What do those numbers mean, x2 and x4? How can I be sure about them? Here’s an analogy: imagine you are a very smart person raised outside of civilization. And one day you discover a computer with all kinds of modern programs. You become “at least 2 times smarter”. And later you discover the Internet with all the knowledge of humanity. You become “at least 2 times smarter” again. It’s not that your IQ doubles, it’s that you discover a whole new world of knowledge which is inevitably going to change your general reasoning. You go from walking speed to riding a bicycle to riding a car. From 17th century to 21th century.
Beyond Motivated Cognition
Remember I said that informal analysis of information inevitably requires to introduce some additional parameter to “truth”? To go further than MC we need to realize: any such additional parameter is still truth itself.
We need to stop thinking about “theories” about the world and start thinking about “statements” about the world.
Each statement is metaphysical, it exists beyond reality and any specific epistemology.
Each statement defines its own epistemology, its own notion of “truth” and exists in its own universe.
Any random statement is a logical fact. You decide if this fact is true or false based on context. Alternatively: you choose the universe where this fact is true or false.
Any two statements are equivalent in a certain epistemology/universe. (Any property of a statement is potentially equivalent to “truth”.) Note that all previous points follow from this one, because properties of statements are statements too.
This is the most natural/rich view on truth, because it’s more general than all other theories. Which are… parts of the truth, ironically. The Multiverse of Truth.
One unusual consequence of this view: “epistemologies” can be viewed as properties of statements. And “Motivated Cognition” can be interpreted as a property of your statements, not a choice you make. And it’s a pretty simple/natural property, so it pops up everywhere. That’s why your opinion can be described by MC even if you really used “logical reasoning” in order to come up with it. That’s why even physical theories can be approximated by MC in worlds where MC doesn’t work. That’s why logic can be emulated by MC.
So, Motivated Cognition is just a tiny part of completely unexplored properties of truth, reasoning methods and ways to enumerate truths. Once you realized it you can crunch ideas x4 more effectively (compared to normal reasoning). Can we go for x8? I think we absolutely can, if we discover enough new properties of truth. But we all need to start working together.

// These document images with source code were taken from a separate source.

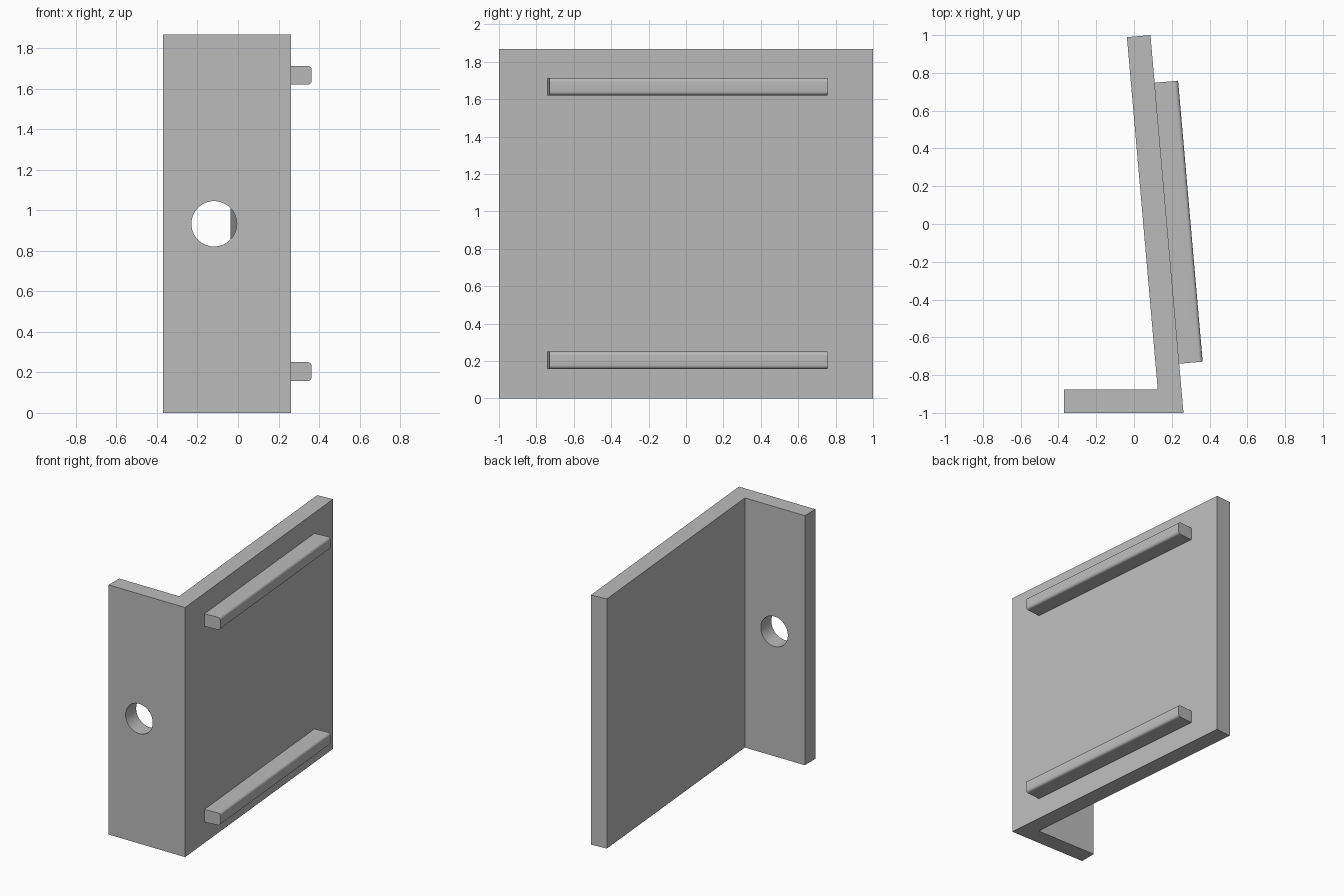
import bpy, bmesh, math
from mathutils import Matrix, Vector

if "Cube" in bpy.data.objects:
    bpy.data.objects.remove(bpy.data.objects["Cube"], do_unlink=True)

HEIGHT = 1.867
THICK = 0.125
TILT = math.radians(5)
EDGE_X = 0.262          # outer corner of the bracket

grey = bpy.data.materials.new("light_grey")
grey.use_nodes = True
grey.diffuse_color = (0.5, 0.5, 0.5, 1)
grey.node_tree.nodes["Principled BSDF"].inputs["Base Color"].default_value = (0.5, 0.5, 0.5, 1)


def add_object(name, bm):
    bmesh.ops.recalc_face_normals(bm, faces=bm.faces)
    mesh = bpy.data.meshes.new(name)
    bm.to_mesh(mesh)
    bm.free()
    mesh.materials.append(grey)
    obj = bpy.data.objects.new(name, mesh)
    bpy.context.collection.objects.link(obj)
    return obj


def smooth(obj):
    bpy.ops.object.select_all(action='DESELECT')
    obj.select_set(True)
    bpy.context.view_layer.objects.active = obj
    bpy.ops.object.shade_smooth_by_angle(angle=math.radians(35))


# Angled bracket: L-shaped plan extruded upward
outward = Vector((math.cos(TILT), math.sin(TILT)))
along = Vector((-math.sin(TILT), math.cos(TILT)))
corner = Vector((EDGE_X, -1))
far_outer = corner + along * 2 / math.cos(TILT)
far_inner = far_outer - outward * THICK
inner_corner = far_inner - along * (far_inner.y + 1 - THICK) / along.y
plan = [(-0.37, -1), corner, far_outer, far_inner, inner_corner, (-0.37, -1 + THICK)]

bm = bmesh.new()
base = bm.faces.new([bm.verts.new((p[0], p[1], 0)) for p in plan])
top = bmesh.ops.extrude_face_region(bm, geom=[base])["geom"]
bmesh.ops.translate(bm, vec=(0, 0, HEIGHT),
                    verts=[g for g in top if isinstance(g, bmesh.types.BMVert)])
bracket = add_object("angled_bracket", bm)

# Round hole through the short flange
bm = bmesh.new()
bmesh.ops.create_cone(bm, cap_ends=True, segments=64, radius1=0.112, radius2=0.112, depth=0.4,
                      matrix=Matrix.Translation((-0.118, -0.94, HEIGHT / 2))
                      @ Matrix.Rotation(math.pi / 2, 4, 'X'))
cutter = add_object("hole_cutter", bm)
cutter.hide_render = True
cut = bracket.modifiers.new("hole", 'BOOLEAN')
cut.operation = 'DIFFERENCE'
cut.solver = 'EXACT'
cut.object = cutter
bpy.context.view_layer.objects.active = bracket
bpy.ops.object.modifier_apply(modifier=cut.name)
bpy.data.objects.remove(cutter, do_unlink=True)
smooth(bracket)


# Guide rails on the outer face, with rounded outer edges
def add_rail(name, z):
    sink, reach = 0.02, 0.125
    bm = bmesh.new()
    bmesh.ops.create_cube(bm, size=1)
    bmesh.ops.scale(bm, vec=(reach + sink, 1.493, 0.093), verts=bm.verts)
    bmesh.ops.translate(bm, vec=((reach - sink) / 2, 0, 0), verts=bm.verts)
    edges = [e for e in bm.edges
             if all(v.co.x > 0.1 for v in e.verts) and abs(e.verts[0].co.y - e.verts[1].co.y) > 1]
    bmesh.ops.bevel(bm, geom=edges, offset=0.02, segments=6, profile=0.5, affect='EDGES')
    bm.transform(Matrix.Translation((0.174, 0.004, z)) @ Matrix.Rotation(TILT, 4, 'Z'))
    smooth(add_object(name, bm))


for name, z in (("lower_rail", 0.204), ("upper_rail", 1.667)):
    add_rail(name, z)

To quickly show you the difference between MC and the generalized method, take a look at this statement: “human ethics are made up, but there are still goals and good/bad distinction if you pursue joy and self-mastery”. Based on Friedrich Nietzsche’s philosophy.
With normal reasoning I would react like this:
With MC I would react like this:
I guess it’s optimistic for radical individualists. But it’s pessimistic in the sense that it destroys a lot of interesting concepts.
If I’m not a radical individualist, those ideas are not very useful to me.
With the generalized method I would react like this:
“There are some truths which follow from the individual’s happiness and self-improvement themselves. This is a logical fact in some epistemology.”
This idea is definitely useful for me even if I’m not a radical individualist and even if I don’t buy this idea too much. Actually, to deny this idea would be very pessimistic.
Now I see the connection between Buddhism and Nietzsche’s philosophy, even though one is about loss of ego and the other defends egoism. Because Buddhism focuses on the individual themselves.
The generalized method allows to shred ideas intro smaller pieces and extract more true bits much faster. (My post about the generalized method.)
Without MC I wouldn’t be literate. Without predisposition to MC there wouldn’t be any thoughts in my head in the first place.
I can’t explain in mathematical terms why MC ends up being useful in this world, but I swear on my life that it is useful. I tried to show it from the first principles as much as I could, even though my first principles are not formal. I believe MC is one of the greatest ideas you can ever learn.